Notice I didn’t say undivided, but focused. I see the difference as being somewhere between a helicopter parent and free-range parenting. I provide them enough independence to enjoy their toys and activities solo, but supervising to ensure no harm can be done to one another.
All the while I’m doing household chores, maybe reading a book, grabbing a bite or playing with them on the floor. I think this approach works giving them the attention they want and need, and doesn’t stress me out as much as if I were to be attempting to work first thing in the morning. Sometimes this time includes planned activities, such as playdates, the zoo or errands (which thankfully they still see as a “fun” time… let’s see how long that lasts).
Synchronized Naps and Quiet Time
Then comes nap time. This is still a tough one, but every day we work towards this precious 2 hour time block that I can work. My trick: changing my attitude. This completely turned naps on it’s head when I began to call it quiet time.
We start preparing and talking about quiet time about an hour earlier. This is especially important for my toddler who is working on transitioning to the next thing without a meltdown… So I start to count down for him, 30 minutes, 15 min, 10 min, etc. During this time, we play together, we have lunch and a treat or something fun to pass the time. Then, most days, he will look at the clock and know it’s time to go upstairs, go potty and into his room. (Note: it’s not always easy, but I do manage to get him upstairs and in his room even if he tries to avoid it by throwing a tantrum). During this “quiet” time, he can play in his room with quiet toys or he can lay down and rest. I learned this from the daycares system of getting 20 young children to nap. It’s all about the environment.
Sometimes he will fall asleep and sometimes I will go up after two hours and he will still be awake.
I’ve learned that’s okay.
I try to let him know that quiet time is done for today and now we can play! Then comes more focused time with the kids until bedtime.

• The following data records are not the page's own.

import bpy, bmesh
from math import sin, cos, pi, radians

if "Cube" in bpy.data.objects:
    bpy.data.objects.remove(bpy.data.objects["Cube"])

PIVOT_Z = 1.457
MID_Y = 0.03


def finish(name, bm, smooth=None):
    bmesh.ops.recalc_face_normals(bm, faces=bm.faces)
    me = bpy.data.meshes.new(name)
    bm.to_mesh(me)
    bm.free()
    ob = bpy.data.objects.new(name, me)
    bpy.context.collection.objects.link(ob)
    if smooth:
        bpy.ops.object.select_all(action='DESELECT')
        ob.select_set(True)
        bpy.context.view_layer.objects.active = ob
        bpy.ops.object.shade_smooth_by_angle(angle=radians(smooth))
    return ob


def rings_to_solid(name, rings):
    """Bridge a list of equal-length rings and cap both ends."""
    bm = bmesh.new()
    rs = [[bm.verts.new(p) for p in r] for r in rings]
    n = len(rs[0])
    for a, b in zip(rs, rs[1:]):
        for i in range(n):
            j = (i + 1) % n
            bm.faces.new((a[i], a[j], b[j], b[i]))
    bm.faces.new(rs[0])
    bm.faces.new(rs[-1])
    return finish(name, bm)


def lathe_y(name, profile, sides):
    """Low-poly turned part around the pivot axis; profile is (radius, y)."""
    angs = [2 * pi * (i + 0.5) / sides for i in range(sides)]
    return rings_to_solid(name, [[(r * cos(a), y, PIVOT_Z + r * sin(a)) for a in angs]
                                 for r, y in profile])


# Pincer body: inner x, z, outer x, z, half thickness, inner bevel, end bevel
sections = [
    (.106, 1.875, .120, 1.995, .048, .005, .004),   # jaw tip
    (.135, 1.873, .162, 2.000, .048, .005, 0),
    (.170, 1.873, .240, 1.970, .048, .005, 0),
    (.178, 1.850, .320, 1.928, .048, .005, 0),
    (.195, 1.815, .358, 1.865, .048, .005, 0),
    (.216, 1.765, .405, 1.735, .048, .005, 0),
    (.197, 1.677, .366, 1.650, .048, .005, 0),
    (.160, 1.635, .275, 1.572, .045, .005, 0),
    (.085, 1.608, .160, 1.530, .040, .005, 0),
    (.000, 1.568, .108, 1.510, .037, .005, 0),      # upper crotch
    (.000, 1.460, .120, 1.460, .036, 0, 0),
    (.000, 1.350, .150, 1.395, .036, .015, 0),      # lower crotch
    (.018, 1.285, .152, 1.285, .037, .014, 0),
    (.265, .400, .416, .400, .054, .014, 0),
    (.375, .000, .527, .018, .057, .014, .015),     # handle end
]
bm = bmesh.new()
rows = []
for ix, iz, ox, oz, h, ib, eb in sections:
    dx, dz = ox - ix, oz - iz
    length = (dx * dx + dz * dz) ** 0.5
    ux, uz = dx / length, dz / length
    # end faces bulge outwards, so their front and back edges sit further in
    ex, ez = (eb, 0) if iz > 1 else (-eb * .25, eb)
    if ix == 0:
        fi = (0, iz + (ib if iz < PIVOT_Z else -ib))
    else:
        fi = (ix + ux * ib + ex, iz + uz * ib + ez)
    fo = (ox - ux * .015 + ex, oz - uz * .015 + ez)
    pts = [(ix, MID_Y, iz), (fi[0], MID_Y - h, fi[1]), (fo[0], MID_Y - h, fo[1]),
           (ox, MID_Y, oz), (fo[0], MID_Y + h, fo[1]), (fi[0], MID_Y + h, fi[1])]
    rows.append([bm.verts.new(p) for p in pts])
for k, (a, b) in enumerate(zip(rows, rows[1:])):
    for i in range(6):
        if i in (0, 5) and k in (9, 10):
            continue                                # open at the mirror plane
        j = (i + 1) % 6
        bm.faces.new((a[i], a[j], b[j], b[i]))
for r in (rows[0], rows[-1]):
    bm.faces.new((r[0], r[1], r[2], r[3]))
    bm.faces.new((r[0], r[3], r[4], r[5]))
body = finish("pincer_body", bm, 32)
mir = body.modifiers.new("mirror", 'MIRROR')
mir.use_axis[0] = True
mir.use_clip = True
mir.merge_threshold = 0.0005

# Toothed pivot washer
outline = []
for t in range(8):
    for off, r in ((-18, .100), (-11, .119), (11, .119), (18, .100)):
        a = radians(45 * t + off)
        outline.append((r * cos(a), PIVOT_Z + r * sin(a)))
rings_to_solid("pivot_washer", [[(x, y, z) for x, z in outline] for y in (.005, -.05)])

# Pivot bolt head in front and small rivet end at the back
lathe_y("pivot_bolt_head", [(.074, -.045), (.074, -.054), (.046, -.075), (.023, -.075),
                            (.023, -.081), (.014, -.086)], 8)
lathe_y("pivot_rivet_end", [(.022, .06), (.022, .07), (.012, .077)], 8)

NOTE: With an infant this is tough as they often need much more attention and calming to get to sleep. But, with the regular routine he’s falling into at nearly seven months now, naptime is expected and often welcomed by him too!
Next, I have a pretty regular routine. I know…nobody likes it when you say that, but it’s the truth that kids thrive on knowing what’s coming next.
My oldest is always asking what are we doing next…I think that’s product of us being too busy at one point, but I truly believe it’s also because he wants to know where he’s going, what’s he will do and of course, what we’ll eat! Setting a routine that works for you and your situation is so important. The best way to get a routine established is to STAY CONSISTENT! Give it a few weeks, and eventually, your kids will fall into the routine naturally.
When All Else Fails…Walk It Out
Kids are unpredictable, unreliable and all-in-all kind of nuts, so when all else fails with the above, I plan for a few hours of catch up time. This is where my weekends come in handy. It’s not ideal, but when there’s work to be done this is where that extreme discipline comes in. Often it would only be an hour or so, so as not to interfere with weekend activities and relaxation.
Working from home is tough for anyone without the ability to really focus on a task. With kids, I feel it’s almost impossible some days. These tips help me, but I’m sure there are plenty more ideas out there. What do you do when you work with your children at home?
Nicole and her family currently live in Connecticut where she braves the long winters by curling up with her husband (Joseph), sons (Grayson & Emerson), and two fur-babies (Mollison and Miles).